→ **Exercise description**
Please repeat the lines below exactly. Begin with the line containing "box(bm, (u, v, .217), (.028, .215, .022))" and go on through the line containing "bm.faces.new(rings[-1])".

(Records supplied)

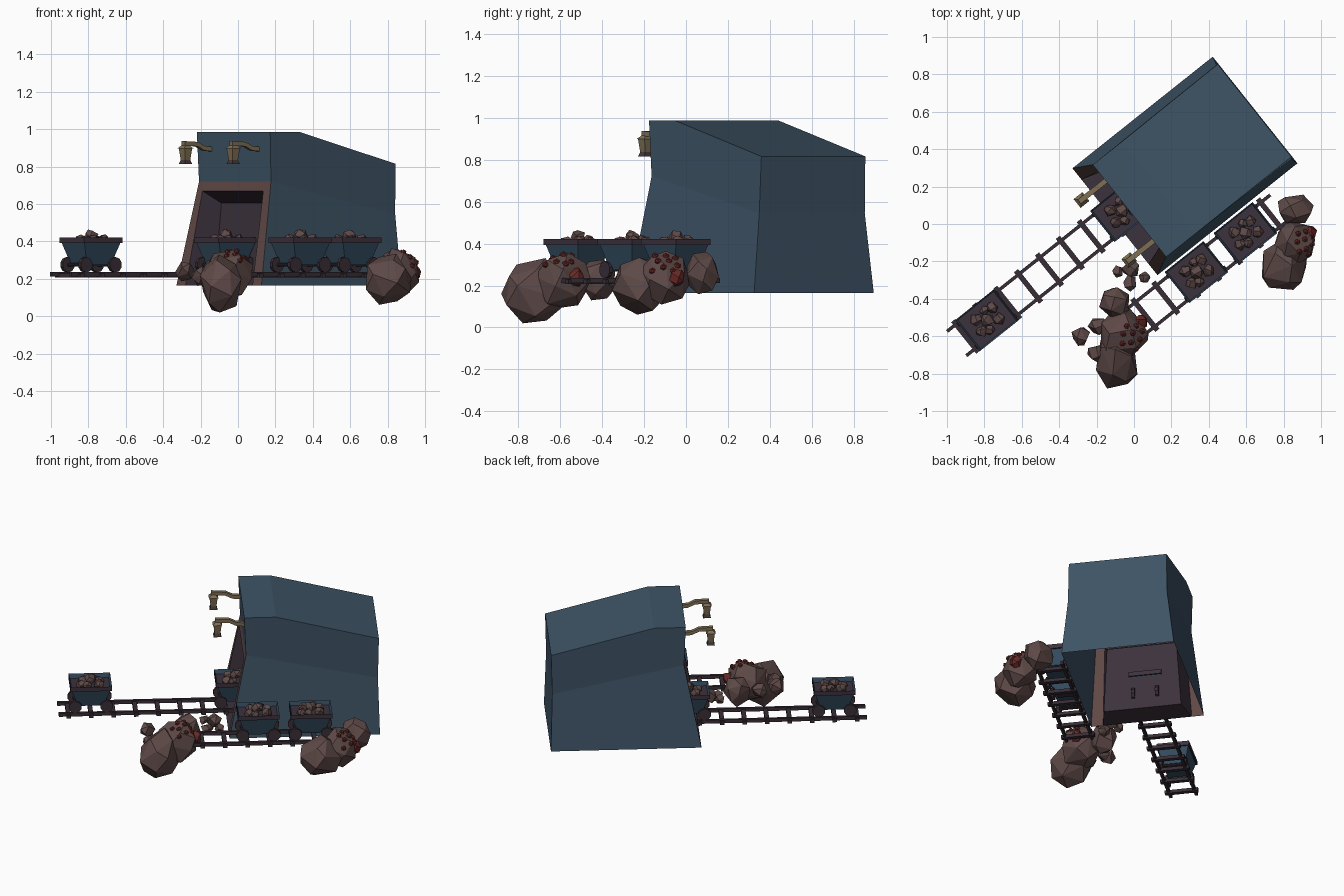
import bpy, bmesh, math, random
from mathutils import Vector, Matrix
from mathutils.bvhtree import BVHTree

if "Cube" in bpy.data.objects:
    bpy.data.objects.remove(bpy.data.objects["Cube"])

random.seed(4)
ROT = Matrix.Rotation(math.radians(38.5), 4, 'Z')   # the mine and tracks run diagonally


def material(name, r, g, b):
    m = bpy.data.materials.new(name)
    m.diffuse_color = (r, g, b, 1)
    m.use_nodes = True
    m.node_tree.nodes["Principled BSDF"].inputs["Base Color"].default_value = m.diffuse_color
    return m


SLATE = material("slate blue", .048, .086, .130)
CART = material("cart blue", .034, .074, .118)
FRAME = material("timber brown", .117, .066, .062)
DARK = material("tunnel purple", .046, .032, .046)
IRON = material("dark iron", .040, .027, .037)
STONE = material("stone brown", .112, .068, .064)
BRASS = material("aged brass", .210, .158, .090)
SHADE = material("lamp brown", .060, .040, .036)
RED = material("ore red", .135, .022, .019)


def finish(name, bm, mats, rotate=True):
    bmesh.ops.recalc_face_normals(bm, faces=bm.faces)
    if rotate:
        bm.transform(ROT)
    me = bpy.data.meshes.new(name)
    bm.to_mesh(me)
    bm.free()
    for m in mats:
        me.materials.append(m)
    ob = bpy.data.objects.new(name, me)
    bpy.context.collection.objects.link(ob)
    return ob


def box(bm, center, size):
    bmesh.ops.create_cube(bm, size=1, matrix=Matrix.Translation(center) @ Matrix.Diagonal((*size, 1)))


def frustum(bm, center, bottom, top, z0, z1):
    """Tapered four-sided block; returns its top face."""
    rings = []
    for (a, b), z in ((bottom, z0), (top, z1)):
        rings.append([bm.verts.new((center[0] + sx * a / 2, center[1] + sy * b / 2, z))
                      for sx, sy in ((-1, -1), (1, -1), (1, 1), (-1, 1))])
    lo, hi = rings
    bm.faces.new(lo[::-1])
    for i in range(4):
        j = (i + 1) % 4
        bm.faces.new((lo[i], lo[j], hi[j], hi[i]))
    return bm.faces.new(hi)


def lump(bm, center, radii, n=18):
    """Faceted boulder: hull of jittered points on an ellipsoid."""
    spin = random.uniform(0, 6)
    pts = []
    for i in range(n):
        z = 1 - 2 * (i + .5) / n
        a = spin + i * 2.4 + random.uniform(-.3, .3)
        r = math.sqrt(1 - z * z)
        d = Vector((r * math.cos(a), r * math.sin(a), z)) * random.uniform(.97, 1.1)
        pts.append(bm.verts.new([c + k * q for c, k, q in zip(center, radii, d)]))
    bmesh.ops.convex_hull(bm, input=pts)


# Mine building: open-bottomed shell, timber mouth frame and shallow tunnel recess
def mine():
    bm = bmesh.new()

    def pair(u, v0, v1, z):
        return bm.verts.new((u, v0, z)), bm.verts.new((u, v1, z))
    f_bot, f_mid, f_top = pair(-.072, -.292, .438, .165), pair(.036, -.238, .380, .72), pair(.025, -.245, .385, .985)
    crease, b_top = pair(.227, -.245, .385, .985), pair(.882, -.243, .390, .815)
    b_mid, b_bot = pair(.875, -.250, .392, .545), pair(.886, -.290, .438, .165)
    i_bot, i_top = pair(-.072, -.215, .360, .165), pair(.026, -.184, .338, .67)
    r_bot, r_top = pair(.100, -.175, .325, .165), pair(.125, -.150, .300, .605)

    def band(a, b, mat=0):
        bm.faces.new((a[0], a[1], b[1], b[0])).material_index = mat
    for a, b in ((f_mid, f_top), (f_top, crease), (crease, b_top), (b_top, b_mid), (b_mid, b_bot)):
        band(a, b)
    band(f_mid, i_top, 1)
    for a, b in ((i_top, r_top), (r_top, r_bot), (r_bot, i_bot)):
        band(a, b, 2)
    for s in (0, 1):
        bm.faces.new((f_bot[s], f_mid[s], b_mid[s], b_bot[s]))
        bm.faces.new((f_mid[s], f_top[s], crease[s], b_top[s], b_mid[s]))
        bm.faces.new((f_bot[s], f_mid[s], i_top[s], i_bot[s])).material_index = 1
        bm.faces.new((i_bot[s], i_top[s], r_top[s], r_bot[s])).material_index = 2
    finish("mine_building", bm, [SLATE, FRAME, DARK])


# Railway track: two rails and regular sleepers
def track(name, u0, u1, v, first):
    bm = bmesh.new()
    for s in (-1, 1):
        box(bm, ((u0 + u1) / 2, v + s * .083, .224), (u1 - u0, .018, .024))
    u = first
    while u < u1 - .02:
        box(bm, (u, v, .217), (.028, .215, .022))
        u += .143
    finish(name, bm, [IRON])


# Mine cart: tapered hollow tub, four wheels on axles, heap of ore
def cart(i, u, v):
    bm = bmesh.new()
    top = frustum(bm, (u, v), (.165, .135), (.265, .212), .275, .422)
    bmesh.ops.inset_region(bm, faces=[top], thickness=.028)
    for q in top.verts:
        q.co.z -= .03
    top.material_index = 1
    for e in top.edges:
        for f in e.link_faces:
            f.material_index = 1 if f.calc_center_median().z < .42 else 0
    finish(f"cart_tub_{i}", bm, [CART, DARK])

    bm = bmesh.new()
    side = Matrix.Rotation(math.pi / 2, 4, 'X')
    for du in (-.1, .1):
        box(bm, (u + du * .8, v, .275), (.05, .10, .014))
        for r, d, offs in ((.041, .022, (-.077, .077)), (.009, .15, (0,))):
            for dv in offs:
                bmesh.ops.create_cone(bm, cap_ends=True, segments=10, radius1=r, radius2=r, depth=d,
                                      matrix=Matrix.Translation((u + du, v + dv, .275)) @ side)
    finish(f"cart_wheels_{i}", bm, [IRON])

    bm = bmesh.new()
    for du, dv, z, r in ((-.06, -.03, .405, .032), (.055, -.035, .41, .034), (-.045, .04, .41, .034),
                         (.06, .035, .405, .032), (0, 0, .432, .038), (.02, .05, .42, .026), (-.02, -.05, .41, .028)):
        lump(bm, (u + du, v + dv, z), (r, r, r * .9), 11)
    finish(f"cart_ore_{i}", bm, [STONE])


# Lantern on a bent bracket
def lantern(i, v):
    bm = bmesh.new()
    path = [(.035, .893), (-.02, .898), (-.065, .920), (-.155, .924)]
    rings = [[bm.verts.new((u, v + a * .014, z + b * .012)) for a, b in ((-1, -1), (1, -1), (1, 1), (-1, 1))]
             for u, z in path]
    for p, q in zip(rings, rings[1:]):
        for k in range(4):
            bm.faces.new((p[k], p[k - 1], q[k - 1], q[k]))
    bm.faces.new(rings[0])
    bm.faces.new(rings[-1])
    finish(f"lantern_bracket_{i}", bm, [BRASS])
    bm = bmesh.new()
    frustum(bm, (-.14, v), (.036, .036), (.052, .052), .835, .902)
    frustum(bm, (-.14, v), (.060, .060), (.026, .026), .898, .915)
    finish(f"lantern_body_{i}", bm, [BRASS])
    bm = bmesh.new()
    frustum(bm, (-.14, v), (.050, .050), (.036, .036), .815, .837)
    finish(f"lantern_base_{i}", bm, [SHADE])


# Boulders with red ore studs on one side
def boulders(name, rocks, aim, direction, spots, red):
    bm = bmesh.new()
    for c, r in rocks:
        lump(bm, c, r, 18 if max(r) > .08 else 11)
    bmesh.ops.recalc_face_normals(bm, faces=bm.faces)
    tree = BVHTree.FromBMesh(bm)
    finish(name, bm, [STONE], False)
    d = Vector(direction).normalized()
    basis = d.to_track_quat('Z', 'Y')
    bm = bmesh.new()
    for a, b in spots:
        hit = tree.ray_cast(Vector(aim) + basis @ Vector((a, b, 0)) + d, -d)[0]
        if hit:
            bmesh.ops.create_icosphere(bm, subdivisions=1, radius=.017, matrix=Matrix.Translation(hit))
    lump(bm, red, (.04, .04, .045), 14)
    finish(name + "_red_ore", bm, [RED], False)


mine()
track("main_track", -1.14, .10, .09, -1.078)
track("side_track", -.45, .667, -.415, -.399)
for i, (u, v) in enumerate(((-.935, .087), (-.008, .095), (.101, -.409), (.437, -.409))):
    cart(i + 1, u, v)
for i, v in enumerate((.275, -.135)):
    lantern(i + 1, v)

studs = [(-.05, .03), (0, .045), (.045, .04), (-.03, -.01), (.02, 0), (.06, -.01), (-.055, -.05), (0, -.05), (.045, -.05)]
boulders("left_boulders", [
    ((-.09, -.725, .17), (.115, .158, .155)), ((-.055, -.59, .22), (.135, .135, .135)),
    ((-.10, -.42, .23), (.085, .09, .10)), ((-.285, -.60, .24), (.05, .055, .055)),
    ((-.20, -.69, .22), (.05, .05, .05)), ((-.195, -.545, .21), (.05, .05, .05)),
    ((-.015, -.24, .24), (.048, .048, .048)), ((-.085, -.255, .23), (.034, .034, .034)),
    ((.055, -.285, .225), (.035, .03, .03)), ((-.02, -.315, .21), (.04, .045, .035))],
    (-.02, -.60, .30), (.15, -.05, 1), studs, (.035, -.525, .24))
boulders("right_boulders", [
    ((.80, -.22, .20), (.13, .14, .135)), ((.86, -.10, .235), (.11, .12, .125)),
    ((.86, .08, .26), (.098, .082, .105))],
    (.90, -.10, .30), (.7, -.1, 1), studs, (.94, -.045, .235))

(End Records supplied)

→ **Result of this task**
        box(bm, (u, v, .217), (.028, .215, .022))
        u += .143
    finish(name, bm, [IRON])


# Mine cart: tapered hollow tub, four wheels on axles, heap of ore
def cart(i, u, v):
    bm = bmesh.new()
    top = frustum(bm, (u, v), (.165, .135), (.265, .212), .275, .422)
    bmesh.ops.inset_region(bm, faces=[top], thickness=.028)
    for q in top.verts:
        q.co.z -= .03
    top.material_index = 1
    for e in top.edges:
        for f in e.link_faces:
            f.material_index = 1 if f.calc_center_median().z < .42 else 0
    finish(f"cart_tub_{i}", bm, [CART, DARK])

    bm = bmesh.new()
    side = Matrix.Rotation(math.pi / 2, 4, 'X')
    for du in (-.1, .1):
        box(bm, (u + du * .8, v, .275), (.05, .10, .014))
        for r, d, offs in ((.041, .022, (-.077, .077)), (.009, .15, (0,))):
            for dv in offs:
                bmesh.ops.create_cone(bm, cap_ends=True, segments=10, radius1=r, radius2=r, depth=d,
                                      matrix=Matrix.Translation((u + du, v + dv, .275)) @ side)
    finish(f"cart_wheels_{i}", bm, [IRON])

    bm = bmesh.new()
    for du, dv, z, r in ((-.06, -.03, .405, .032), (.055, -.035, .41, .034), (-.045, .04, .41, .034),
                         (.06, .035, .405, .032), (0, 0, .432, .038), (.02, .05, .42, .026), (-.02, -.05, .41, .028)):
        lump(bm, (u + du, v + dv, z), (r, r, r * .9), 11)
    finish(f"cart_ore_{i}", bm, [STONE])


# Lantern on a bent bracket
def lantern(i, v):
    bm = bmesh.new()
    path = [(.035, .893), (-.02, .898), (-.065, .920), (-.155, .924)]
    rings = [[bm.verts.new((u, v + a * .014, z + b * .012)) for a, b in ((-1, -1), (1, -1), (1, 1), (-1, 1))]
             for u, z in path]
    for p, q in zip(rings, rings[1:]):
        for k in range(4):
            bm.faces.new((p[k], p[k - 1], q[k - 1], q[k]))
    bm.faces.new(rings[0])
    bm.faces.new(rings[-1])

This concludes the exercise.